::: RECORDS SUPPLIED

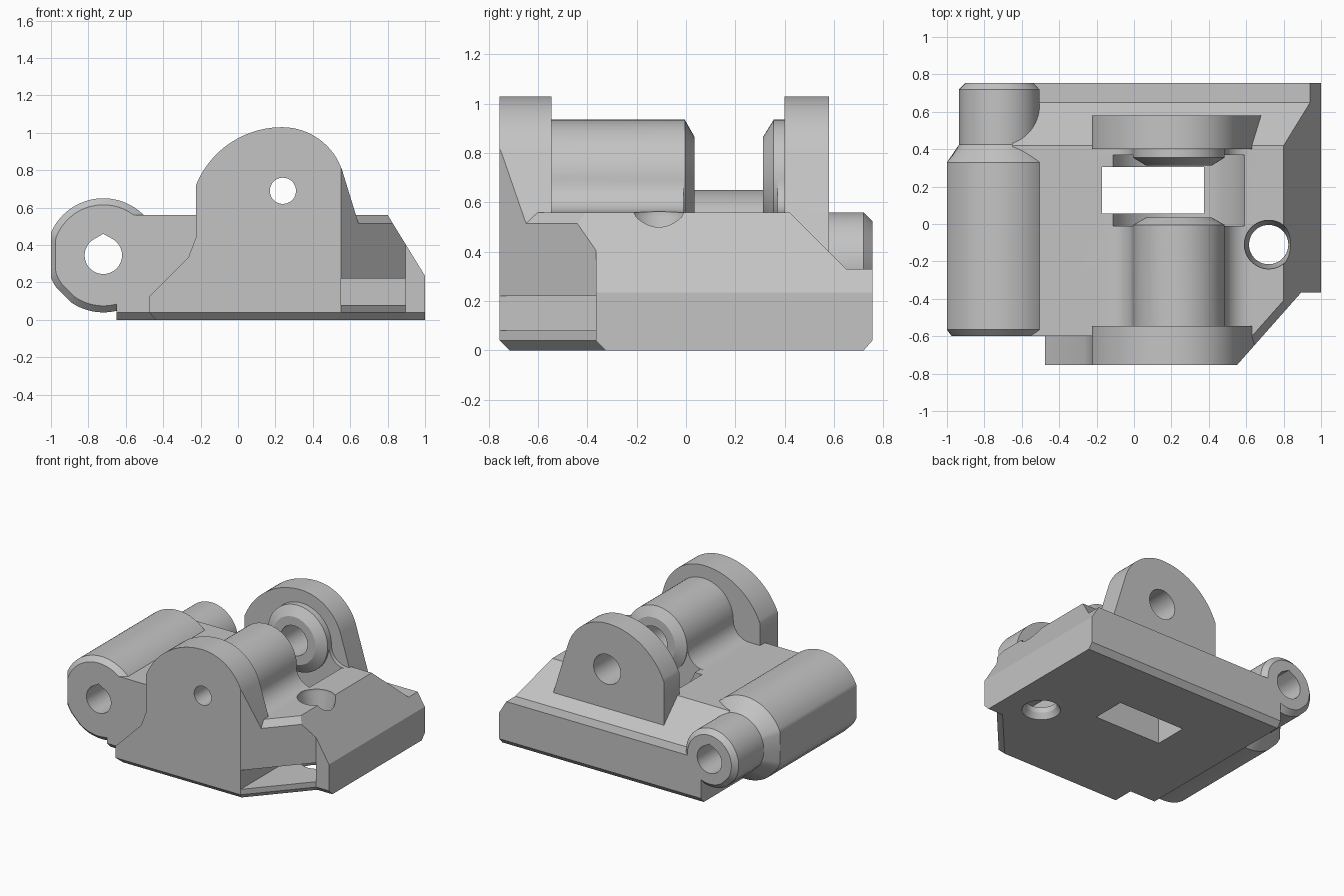
import bpy, bmesh, math

cube = bpy.data.objects.get("Cube")
if cube:
    bpy.data.objects.remove(cube, do_unlink=True)

grey = bpy.data.materials.new("plain grey")
grey.use_nodes = True
colour = (0.55, 0.55, 0.55, 1)
grey.diffuse_color = colour
grey.node_tree.nodes["Principled BSDF"].inputs["Base Color"].default_value = colour


def loft(name, rings):
    """Closed solid through rings that have equal point counts."""
    bm = bmesh.new()
    rows = [[bm.verts.new(p) for p in ring] for ring in rings]
    n = len(rows[0])
    for a, b in zip(rows, rows[1:]):
        for i in range(n):
            j = (i + 1) % n
            bm.faces.new((a[i], a[j], b[j], b[i]))
    bm.faces.new(rows[0])
    bm.faces.new(rows[-1])
    bmesh.ops.recalc_face_normals(bm, faces=bm.faces)
    mesh = bpy.data.meshes.new(name)
    bm.to_mesh(mesh)
    bm.free()
    mesh.materials.append(grey)
    obj = bpy.data.objects.new(name, mesh)
    bpy.context.collection.objects.link(obj)
    return obj


def prism(name, pts, axis, lo, hi):
    """Extrude a 2D outline along one axis."""
    place = {"x": lambda p, t: (t, p[0], p[1]),
             "y": lambda p, t: (p[0], t, p[1]),
             "z": lambda p, t: (p[0], p[1], t)}[axis]
    return loft(name, [[place(p, t) for p in pts] for t in (lo, hi)])


def box(name, x, y, z):
    return prism(name, [(x[0], y[0]), (x[1], y[0]), (x[1], y[1]), (x[0], y[1])], "z", *z)


def arc(cx, cz, r, start, end, n):
    steps = [math.radians(start + (end - start) * i / n) for i in range(n + 1)]
    return [(cx + r * math.cos(a), cz + r * math.sin(a)) for a in steps]


def turned(name, cx, cz, stations, axis="y"):
    """Round solid from (position, radius) stations along an axis."""
    rings = []
    for t, r in stations:
        ring = arc(cx, cz, r, 0, 360, 64)[:-1]
        rings.append([(u, t, v) if axis == "y" else (u, v, t) for u, v in ring])
    return loft(name, rings)


def combine(target, tool, operation):
    mod = target.modifiers.new("combine", "BOOLEAN")
    mod.operation, mod.solver, mod.object = operation, "EXACT", tool
    bpy.context.view_layer.objects.active = target
    bpy.ops.object.modifier_apply(modifier=mod.name)
    bpy.data.objects.remove(tool, do_unlink=True)


def add(tool):
    combine(body, tool, "UNION")


def cut(tool):
    combine(body, tool, "DIFFERENCE")


PX, PZ = 0.24, 0.69      # upper pivot axis
KX, KZ = -0.72, 0.345    # side knuckle axis

# Base block with the stepped, sloping rear
body = prism("bracket_body", [(-.6, .04), (-.56, 0), (.72, 0), (.755, .04), (.755, .33),
                              (.65, .33), (.42, .56), (-.6, .56)], "x", -.65, 1)

# Front plate with its chamfered lower edge
add(prism("front_plate", [(-.44, 0), (-.475, .04), (-.475, .125), (-.265, .335), (-.225, .44),
                          (-.225, .56), (1, .56), (1, 0)], "y", -.755, -.55))
cut(prism("front_edge_cutter", [(-.8, .085), (-.8, -.1), (-.615, -.1)], "x", -.6, 1.2))
cut(prism("side_slope_cutter", [(.739, .66), (1.1, .0725), (1.2, .66)], "y", -1, 1))


# Diagonal front corner, offset inwards by o
def corner(o, z):
    return [(x, y, z) for x, y in ((.373 - .75 * o, -.955 + .663 * o),
                                   (.895 - .452 * o, -.365 + o),
                                   (1.2, -.365 + o), (1.2, -1.1))]


cut(loft("corner_cutter", [corner(.08, -.04), corner(0, .04), corner(0, .515), corner(.08, .6)]))


# Side knuckle: round top, flat side, sloping underside
def knuckle_ring(y, inset, floor=0):
    ring = []
    for i in range(120):
        a = math.radians(i * 3)
        c, s = math.cos(a), math.sin(a)
        rho = .305 - inset
        if c > 0:
            rho = min(rho, .22 / c)
        if c < 0:
            rho = min(rho, (.28 - .72 * inset) / -c)
        if s < 0:
            rho = min(rho, (KZ - floor) / -s)
        if c + s < 0:
            rho = min(rho, (.425 - 1.414 * inset) / -(c + s))
        ring.append((KX + rho * c, y, KZ + rho * s))
    return ring


add(loft("side_knuckle", [knuckle_ring(-.6, .035, .04), knuckle_ring(-.565, 0),
                          knuckle_ring(.33, 0), knuckle_ring(.425, .09),
                          knuckle_ring(.72, .09), knuckle_ring(.755, .125, .04)]))

# Round clearance pocket between the bosses
cut(turned("pocket_cutter", PX, PZ, [(-.01, .375), (.37, .375)]))

# Arched lugs at front and rear
lug = ([(-.225, .35), (-.225, .72)] + arc(.235, .534, .496, 155, 90, 20)
       + arc(.235, .69, .34, 87, 18, 24) + [(.635, .545), (.695, .35)])
for name, y0, y1 in (("front_lug", -.755, -.545), ("rear_lug", .4, .58)):
    add(prism(name, lug, "y", y0, y1))
cut(loft("lug_corner_cutter", [corner(0, .04), corner(0, 1.2)]))

# Bosses with filleted feet and coned inner ends
foot = (arc(PX, PZ, .245, 0, 180, 32) + arc(PX - .375, PZ, .13, 0, -90, 12)[1:]
        + [(PX - .375, .5), (PX + .375, .5)] + arc(PX + .375, PZ, .13, -90, -180, 12)[:-1])
add(prism("front_boss_foot", foot, "y", -.6, -.01))
add(prism("rear_boss_foot", foot, "y", .37, .41))
add(turned("front_boss", PX, PZ, [(-.6, .245), (-.005, .245), (.035, .175)]))
add(turned("rear_boss", PX, PZ, [(.45, .245), (.355, .245), (.312, .175)]))

# Pivot bores
cut(turned("pivot_bore", PX, PZ, [(-.545, .11), (1, .11)]))
cut(turned("pin_bore", PX, PZ, [(-1, .07), (-.5, .07)]))
teardrop = arc(KX, KZ, .1, 120, 420, 40) + [(KX, KZ + .115)]
cut(prism("knuckle_bore", teardrop, "y", -1, 1))

# Rectangular window, nut slot and screw hole
cut(box("window_cutter", (-.17, .375), (.055, .305), (-.1, .8)))
cut(box("nut_slot_cutter", (.55, .895), (-1, .06), (.08, .22)))
cut(turned("screw_hole_cutter", .72, -.11,
           [(-.1, .13), (0, .13), (.04, .105), (.46, .105), (.54, .13), (.8, .13)], "z"))

# Shading
bpy.ops.object.select_all(action="DESELECT")
body.select_set(True)
bpy.context.view_layer.objects.active = body
bpy.ops.object.shade_smooth_by_angle(angle=math.radians(25))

::::::

• PROBLEM REQUIREMENTS:
Return only the lines between the one holding "# Diagonal front corner, offset inwards by o" and the one holding "(1.2, -.365 +", inclusive, exactly as they appear above.

• WRITTEN RESPONSE:
# Diagonal front corner, offset inwards by o
def corner(o, z):
    return [(x, y, z) for x, y in ((.373 - .75 * o, -.955 + .663 * o),
                                   (.895 - .452 * o, -.365 + o),
                                   (1.2, -.365 + o), (1.2, -1.1))]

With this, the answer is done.